  • People who support the overall concept of the draft rules see them as a key part of achieving water quality and recognise it is important that farmers contribute, but generally believe the draft rules as they stand need refining.
  • Those who are opposed to the draft rules believe they are not equitable and that polluters will be rewarded. In particular, it was felt that the draft rules are detrimental to farming by small block owners and unfair to those who have previously been good environmental stewards of the land.
  • Much of the feedback centred on the resulting loss of options and value for land. It was clearly felt that ultimately the rules will make farming businesses uneconomic, particularly for the small block owners. There was also concern around the constraints on undeveloped land.
  • Respondents were concerned with the financial impacts from the cost of resource consents and the loss of income from reducing stocking rates. Longer term people identified the lack of flexibility to access new avenues for increasing revenue to face rising costs or environmental factors that affect farming. Some feedback stated the draft rules would mean landowners will no longer be able to run their existing business.

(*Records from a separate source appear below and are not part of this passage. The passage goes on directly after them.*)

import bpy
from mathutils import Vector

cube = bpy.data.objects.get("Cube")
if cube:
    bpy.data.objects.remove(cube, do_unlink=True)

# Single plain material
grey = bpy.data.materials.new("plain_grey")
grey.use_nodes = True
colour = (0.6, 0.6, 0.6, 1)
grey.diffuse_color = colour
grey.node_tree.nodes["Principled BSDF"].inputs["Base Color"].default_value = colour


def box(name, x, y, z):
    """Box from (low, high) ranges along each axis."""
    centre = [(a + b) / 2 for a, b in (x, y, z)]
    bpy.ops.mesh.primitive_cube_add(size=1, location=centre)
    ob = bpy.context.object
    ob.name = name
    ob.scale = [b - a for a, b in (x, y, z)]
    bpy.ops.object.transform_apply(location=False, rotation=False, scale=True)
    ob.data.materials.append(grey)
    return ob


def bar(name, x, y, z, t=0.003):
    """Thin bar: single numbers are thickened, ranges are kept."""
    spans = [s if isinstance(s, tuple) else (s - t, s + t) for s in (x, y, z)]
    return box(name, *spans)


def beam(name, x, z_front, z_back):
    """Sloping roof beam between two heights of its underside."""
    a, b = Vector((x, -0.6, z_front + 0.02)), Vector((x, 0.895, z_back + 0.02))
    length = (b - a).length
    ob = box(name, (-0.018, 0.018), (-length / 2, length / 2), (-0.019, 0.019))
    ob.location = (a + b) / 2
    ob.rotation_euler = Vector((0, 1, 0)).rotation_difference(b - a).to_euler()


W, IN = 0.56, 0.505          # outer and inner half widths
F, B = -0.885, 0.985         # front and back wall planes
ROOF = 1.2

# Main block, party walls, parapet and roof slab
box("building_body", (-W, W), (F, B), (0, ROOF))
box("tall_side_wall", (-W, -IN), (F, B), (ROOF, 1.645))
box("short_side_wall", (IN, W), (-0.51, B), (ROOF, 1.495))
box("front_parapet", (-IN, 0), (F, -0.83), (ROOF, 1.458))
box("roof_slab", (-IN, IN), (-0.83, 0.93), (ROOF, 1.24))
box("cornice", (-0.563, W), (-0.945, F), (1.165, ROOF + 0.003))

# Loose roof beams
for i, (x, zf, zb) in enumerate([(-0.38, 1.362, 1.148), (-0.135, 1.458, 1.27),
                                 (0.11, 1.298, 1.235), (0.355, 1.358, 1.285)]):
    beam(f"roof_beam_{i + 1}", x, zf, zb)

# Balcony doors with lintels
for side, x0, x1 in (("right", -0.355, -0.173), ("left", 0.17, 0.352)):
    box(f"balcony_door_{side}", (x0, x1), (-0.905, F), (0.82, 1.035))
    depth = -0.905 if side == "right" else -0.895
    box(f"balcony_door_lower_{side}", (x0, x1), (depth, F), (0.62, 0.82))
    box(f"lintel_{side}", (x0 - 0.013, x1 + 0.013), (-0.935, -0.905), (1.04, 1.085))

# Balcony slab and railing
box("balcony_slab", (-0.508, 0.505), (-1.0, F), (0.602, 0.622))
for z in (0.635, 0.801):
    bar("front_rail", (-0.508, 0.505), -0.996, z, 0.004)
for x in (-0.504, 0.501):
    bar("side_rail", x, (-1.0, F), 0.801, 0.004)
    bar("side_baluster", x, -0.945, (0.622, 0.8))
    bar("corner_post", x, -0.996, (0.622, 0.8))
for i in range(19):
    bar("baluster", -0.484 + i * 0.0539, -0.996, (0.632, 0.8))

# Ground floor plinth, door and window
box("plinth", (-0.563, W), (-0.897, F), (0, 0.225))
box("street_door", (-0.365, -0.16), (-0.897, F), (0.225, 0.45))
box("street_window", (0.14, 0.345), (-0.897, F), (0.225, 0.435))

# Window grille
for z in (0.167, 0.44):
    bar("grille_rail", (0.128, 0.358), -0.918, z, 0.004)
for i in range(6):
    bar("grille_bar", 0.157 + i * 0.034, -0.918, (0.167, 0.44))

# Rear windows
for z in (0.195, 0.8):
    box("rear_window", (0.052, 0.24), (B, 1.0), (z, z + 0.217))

  • Feedback identified that people consider land values have already dropped in the area as a result of the draft rules. In addition, there was concern that future land values will be negatively impacted due to restrictions on stocking.
  • A number of people believe the draft rules threaten current lifestyles for small block owners because it will significantly change how they use their land, which also has major implications for the wider Rotorua community.
  • People voiced concerns about the confidence they have in the results OVERSEER® produces and that the programme is not effective for small block owners or non-mainstream uses. Respondents made suggestions about how OVERSEER® could be improved and identified clarifications needed to assist in improving its usability.
  • The reliability of the science behind decision-making was questioned. It was also suggested that the scheduled science review should be completed now prior to the development of the rules.
  • A number of small block owners deem that there is a lack of assessment of the economic and social impacts on the small block holders from the draft rules.
  • Those consulted with commented on the lack of consultation and that the consultation has been confusing because of the inconsistent messages about a number of issues, such as the changing minimum size of land holding affected. The membership of the StAG group was also a key topic, particularly in regards to minimising conflicts of interest and representation for the small block owners.
  • There was a range of alternatives suggested during this stage of consultation. These included aiming for the 2022 target only, using natural capital for allocation, focusing on phosphorous mitigation, using wetland areas to address nutrients, allowing more subdivision, not allowing any more dairy farms and education. A number of landowners wanted the flexibility and freedom to decide which nutrient management practice best fits their farm context.

Download the full BOPRC report.